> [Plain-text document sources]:

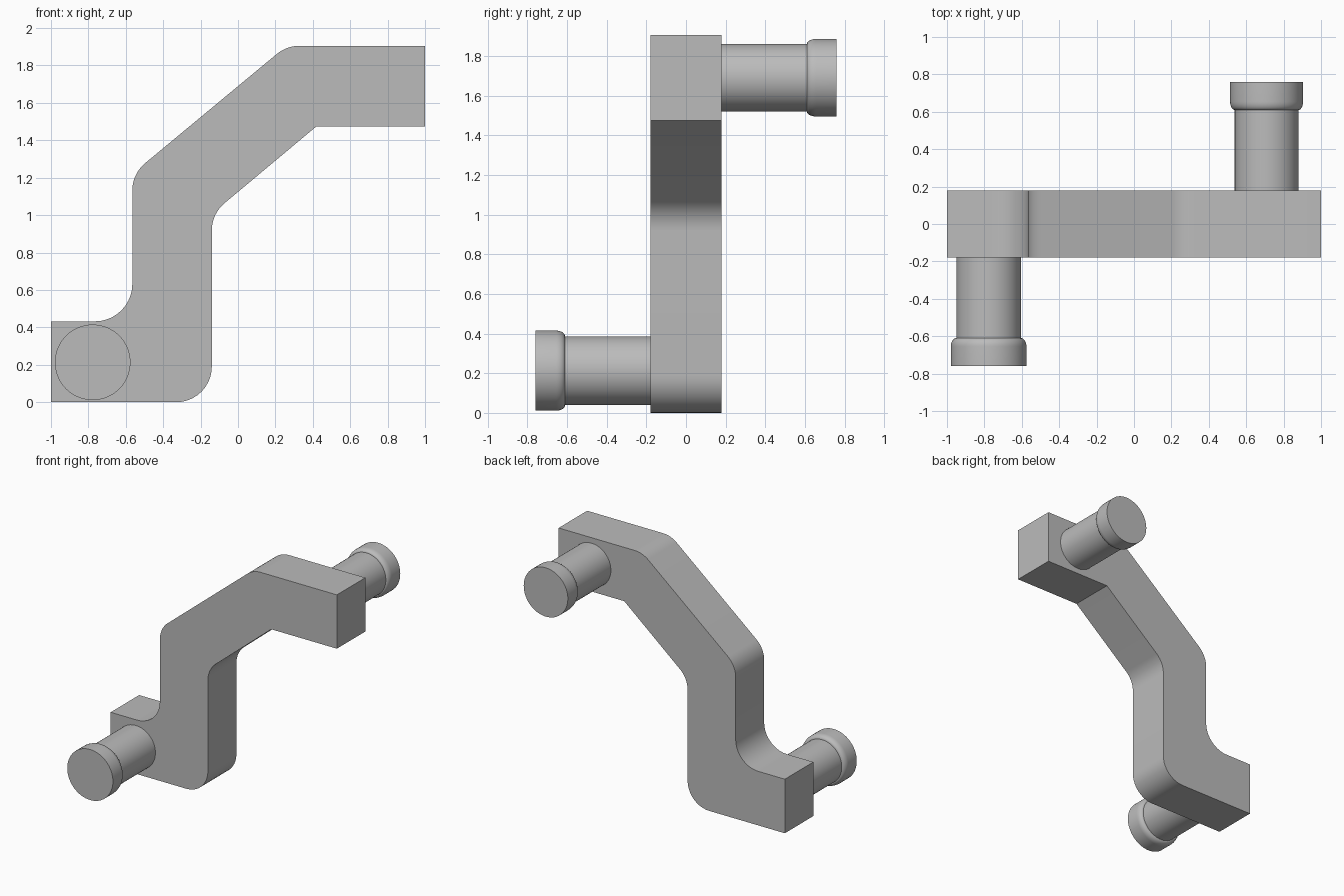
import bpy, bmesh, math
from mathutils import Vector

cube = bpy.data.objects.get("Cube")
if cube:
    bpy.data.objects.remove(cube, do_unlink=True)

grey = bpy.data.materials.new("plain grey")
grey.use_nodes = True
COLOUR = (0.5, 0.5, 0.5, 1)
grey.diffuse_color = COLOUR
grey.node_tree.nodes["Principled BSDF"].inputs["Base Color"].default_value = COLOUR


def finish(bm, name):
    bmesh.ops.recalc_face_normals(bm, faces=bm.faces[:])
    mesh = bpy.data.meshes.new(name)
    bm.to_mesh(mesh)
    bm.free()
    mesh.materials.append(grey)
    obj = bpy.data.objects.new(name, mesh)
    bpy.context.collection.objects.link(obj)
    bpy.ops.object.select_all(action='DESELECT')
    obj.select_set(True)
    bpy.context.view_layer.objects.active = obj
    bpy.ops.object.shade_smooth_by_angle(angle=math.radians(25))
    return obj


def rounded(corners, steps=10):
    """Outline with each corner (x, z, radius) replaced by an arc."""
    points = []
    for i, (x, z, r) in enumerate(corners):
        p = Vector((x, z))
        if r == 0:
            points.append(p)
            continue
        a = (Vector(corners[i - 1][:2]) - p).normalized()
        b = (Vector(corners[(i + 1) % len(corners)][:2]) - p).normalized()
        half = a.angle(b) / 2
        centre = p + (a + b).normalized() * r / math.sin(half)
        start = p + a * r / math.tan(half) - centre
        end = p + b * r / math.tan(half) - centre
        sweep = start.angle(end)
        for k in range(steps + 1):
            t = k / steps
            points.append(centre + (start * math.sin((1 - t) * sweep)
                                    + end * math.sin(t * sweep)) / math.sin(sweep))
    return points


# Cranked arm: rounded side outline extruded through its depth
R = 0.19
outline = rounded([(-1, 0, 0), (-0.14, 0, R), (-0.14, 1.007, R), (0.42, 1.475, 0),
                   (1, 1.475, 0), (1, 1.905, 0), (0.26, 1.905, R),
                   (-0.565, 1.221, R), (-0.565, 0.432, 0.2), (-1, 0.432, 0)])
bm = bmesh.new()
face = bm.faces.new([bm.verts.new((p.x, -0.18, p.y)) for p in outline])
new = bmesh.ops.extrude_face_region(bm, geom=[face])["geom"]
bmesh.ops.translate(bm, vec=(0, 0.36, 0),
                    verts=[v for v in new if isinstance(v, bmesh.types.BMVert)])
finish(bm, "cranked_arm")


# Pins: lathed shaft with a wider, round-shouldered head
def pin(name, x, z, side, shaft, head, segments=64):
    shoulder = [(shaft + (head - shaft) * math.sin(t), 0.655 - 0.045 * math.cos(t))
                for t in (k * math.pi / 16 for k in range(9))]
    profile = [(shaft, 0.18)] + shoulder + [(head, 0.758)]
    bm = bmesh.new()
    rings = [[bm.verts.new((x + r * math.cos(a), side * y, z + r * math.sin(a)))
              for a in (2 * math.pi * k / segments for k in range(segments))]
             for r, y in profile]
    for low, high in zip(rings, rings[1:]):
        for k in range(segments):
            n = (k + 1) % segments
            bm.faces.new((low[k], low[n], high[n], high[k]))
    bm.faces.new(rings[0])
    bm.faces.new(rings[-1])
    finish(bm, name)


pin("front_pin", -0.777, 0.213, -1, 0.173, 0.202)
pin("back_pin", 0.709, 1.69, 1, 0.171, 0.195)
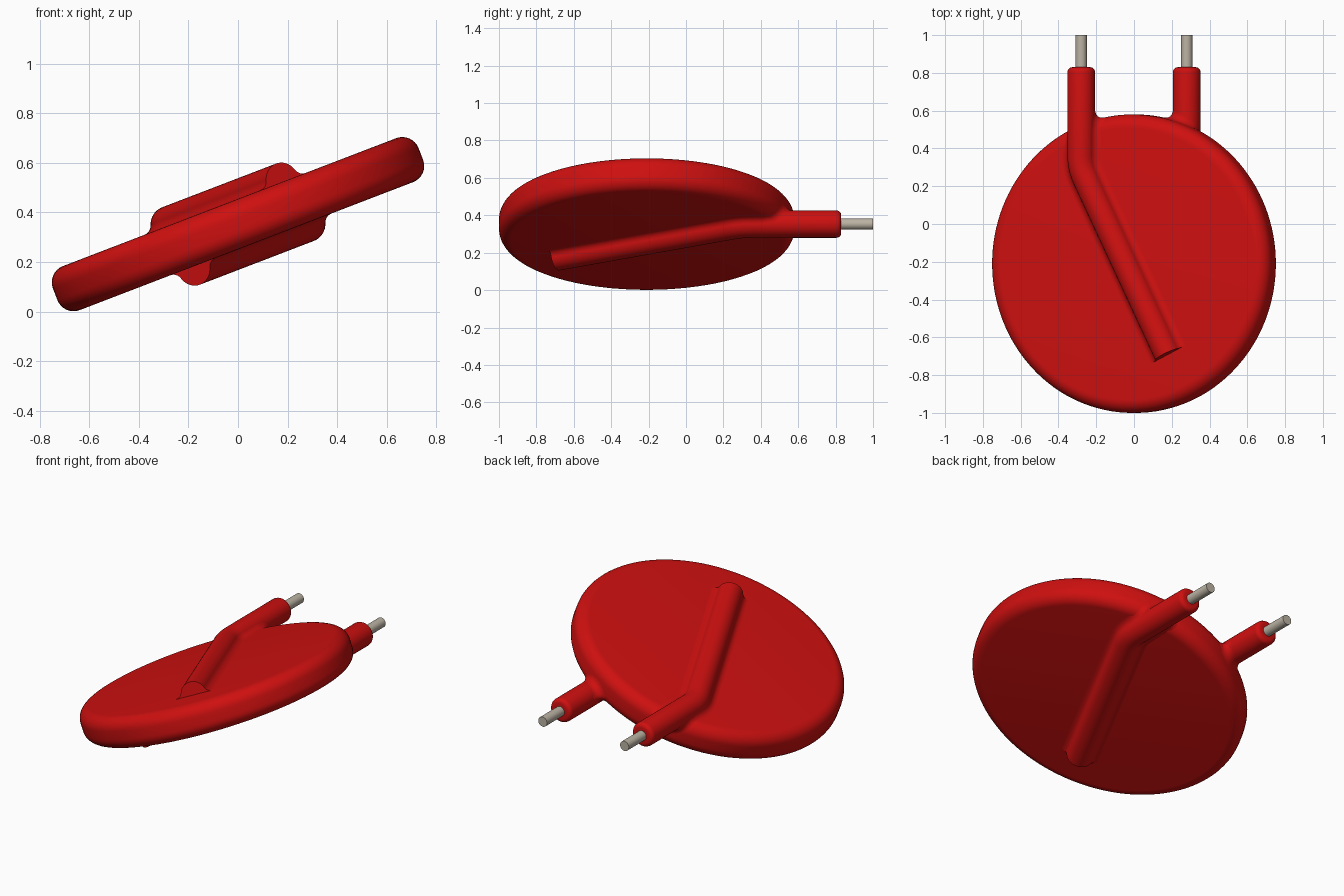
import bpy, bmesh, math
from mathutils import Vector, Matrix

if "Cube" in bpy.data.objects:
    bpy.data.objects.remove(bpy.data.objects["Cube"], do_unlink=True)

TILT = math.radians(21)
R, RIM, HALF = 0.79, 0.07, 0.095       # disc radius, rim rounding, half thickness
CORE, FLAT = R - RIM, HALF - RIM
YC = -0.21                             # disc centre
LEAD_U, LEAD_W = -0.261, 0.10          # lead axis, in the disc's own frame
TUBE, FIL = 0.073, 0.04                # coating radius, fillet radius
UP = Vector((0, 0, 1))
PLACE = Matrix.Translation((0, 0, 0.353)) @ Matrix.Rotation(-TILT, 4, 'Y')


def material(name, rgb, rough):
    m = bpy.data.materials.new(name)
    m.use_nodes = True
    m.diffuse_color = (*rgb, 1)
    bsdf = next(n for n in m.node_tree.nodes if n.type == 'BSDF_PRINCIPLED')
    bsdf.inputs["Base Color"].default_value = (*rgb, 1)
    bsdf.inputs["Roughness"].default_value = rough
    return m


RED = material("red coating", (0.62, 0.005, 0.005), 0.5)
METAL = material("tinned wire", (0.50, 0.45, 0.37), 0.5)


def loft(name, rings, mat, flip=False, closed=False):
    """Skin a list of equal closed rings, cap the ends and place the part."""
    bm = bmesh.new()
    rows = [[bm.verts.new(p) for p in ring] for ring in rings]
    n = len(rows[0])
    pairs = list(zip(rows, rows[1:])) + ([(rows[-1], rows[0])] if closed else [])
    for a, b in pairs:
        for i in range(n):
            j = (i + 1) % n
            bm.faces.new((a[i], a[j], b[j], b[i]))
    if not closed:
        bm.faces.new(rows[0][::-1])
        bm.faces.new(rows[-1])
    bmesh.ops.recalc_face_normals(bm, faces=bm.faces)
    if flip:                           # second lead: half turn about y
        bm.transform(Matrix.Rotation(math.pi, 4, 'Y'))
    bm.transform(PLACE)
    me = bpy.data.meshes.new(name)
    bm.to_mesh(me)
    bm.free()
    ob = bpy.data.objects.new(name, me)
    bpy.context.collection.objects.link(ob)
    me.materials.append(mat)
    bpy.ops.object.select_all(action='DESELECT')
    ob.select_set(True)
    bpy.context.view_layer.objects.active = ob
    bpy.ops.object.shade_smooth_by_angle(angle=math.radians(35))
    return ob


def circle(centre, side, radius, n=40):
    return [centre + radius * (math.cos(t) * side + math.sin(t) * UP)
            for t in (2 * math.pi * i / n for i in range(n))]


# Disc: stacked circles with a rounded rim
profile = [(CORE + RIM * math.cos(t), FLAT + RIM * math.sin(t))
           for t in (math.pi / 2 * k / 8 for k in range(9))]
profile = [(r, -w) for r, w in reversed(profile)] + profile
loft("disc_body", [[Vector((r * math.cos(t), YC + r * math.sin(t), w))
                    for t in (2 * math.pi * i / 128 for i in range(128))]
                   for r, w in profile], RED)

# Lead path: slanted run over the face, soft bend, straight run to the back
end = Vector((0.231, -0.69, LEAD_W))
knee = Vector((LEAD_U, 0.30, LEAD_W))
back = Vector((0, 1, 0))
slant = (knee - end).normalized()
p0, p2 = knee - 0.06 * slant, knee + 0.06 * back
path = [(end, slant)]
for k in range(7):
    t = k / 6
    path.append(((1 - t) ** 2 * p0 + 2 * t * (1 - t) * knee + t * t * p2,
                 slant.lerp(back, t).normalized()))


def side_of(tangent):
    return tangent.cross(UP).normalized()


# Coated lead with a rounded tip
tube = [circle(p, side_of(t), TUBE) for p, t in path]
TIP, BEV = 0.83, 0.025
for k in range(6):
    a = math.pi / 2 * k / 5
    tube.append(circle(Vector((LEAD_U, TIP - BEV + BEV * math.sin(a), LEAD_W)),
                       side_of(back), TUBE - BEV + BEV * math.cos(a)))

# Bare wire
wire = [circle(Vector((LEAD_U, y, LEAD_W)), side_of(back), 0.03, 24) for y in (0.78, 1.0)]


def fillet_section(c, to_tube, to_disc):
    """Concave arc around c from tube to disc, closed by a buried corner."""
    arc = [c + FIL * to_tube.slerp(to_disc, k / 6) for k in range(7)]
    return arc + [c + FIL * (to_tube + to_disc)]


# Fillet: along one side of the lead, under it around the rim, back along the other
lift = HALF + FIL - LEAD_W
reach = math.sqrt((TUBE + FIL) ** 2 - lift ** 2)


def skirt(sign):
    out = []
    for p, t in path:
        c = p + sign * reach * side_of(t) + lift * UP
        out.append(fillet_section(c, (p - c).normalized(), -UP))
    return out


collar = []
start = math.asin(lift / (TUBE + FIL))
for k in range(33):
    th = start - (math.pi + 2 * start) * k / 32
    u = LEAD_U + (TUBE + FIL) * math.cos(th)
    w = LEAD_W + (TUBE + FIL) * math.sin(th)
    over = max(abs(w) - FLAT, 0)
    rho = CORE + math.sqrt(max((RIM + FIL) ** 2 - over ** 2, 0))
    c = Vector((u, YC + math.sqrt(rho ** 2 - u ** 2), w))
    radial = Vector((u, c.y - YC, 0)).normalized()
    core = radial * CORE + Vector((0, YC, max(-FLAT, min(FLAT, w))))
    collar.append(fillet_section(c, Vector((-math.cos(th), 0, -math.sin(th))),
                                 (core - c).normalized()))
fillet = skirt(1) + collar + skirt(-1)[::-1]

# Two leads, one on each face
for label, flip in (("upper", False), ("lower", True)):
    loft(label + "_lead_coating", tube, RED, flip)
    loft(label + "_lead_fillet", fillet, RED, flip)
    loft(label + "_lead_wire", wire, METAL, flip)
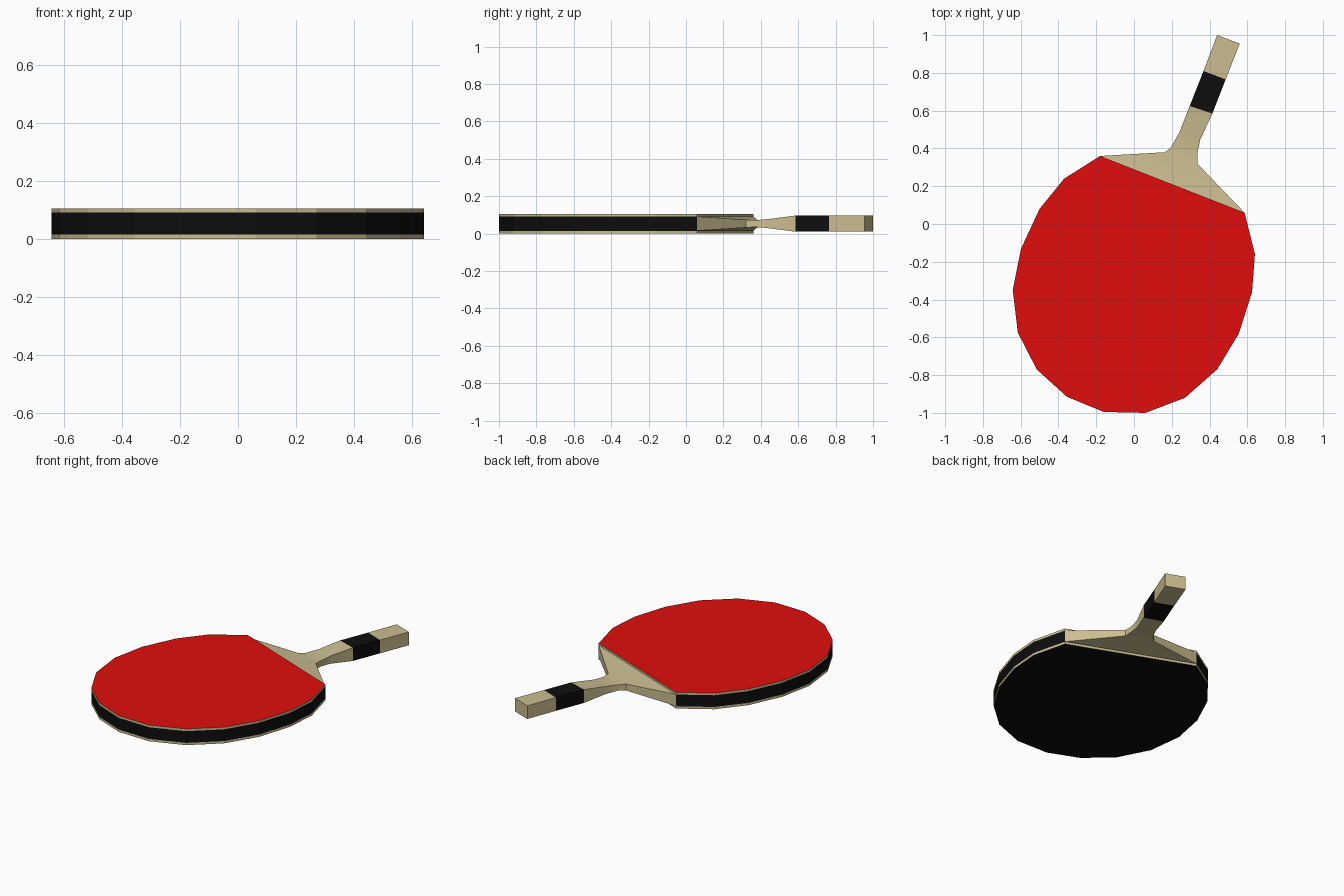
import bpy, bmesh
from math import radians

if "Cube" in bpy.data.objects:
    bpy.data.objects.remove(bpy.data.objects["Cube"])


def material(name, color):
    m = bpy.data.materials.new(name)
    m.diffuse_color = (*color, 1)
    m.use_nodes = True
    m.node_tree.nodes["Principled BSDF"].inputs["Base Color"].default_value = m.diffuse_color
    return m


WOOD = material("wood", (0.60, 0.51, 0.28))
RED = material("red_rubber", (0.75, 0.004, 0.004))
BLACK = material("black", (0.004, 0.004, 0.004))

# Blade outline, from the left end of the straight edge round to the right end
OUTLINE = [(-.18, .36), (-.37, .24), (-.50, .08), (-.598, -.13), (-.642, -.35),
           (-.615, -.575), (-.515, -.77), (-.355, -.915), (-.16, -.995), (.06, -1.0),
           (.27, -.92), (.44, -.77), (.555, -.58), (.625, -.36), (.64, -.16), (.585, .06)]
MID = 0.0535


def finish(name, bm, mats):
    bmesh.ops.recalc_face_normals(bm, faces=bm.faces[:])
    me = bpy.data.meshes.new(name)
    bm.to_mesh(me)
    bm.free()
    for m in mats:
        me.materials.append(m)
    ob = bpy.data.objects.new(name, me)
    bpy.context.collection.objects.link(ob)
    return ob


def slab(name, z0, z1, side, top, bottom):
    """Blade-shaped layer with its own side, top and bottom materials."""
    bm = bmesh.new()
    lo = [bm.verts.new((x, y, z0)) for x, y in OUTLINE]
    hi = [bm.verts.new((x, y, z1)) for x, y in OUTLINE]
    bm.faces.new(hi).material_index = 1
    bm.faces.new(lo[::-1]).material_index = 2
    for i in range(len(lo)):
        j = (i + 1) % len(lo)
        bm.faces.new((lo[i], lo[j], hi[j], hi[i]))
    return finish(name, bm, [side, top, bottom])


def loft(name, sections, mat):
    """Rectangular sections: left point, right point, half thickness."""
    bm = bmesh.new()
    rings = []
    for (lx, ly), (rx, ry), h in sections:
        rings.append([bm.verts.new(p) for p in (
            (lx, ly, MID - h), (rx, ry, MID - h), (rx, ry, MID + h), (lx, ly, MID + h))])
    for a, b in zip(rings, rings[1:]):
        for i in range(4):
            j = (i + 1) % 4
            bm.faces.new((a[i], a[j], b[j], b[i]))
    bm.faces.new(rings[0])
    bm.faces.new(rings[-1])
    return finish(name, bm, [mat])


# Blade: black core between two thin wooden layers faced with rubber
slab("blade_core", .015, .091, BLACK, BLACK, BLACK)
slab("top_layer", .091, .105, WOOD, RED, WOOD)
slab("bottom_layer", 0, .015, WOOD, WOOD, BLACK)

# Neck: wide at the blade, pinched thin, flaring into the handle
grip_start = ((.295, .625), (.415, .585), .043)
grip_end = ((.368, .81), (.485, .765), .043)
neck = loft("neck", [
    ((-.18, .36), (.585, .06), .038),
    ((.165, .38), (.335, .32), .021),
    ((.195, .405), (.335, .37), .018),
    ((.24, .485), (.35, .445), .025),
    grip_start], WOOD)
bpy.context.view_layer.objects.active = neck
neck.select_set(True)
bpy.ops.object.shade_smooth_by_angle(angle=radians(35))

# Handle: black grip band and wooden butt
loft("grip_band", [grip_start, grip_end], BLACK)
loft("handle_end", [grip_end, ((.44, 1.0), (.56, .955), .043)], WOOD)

> [What is required]:
Where the data above reaches the line holding "core = radial", begin printing, and stop after the line holding "# Two leads, one on each face". Each line must be reproduced exactly, with nothing else added.

> [Solution for this task]:
    core = radial * CORE + Vector((0, YC, max(-FLAT, min(FLAT, w))))
    collar.append(fillet_section(c, Vector((-math.cos(th), 0, -math.sin(th))),
                                 (core - c).normalized()))
fillet = skirt(1) + collar + skirt(-1)[::-1]

# Two leads, one on each face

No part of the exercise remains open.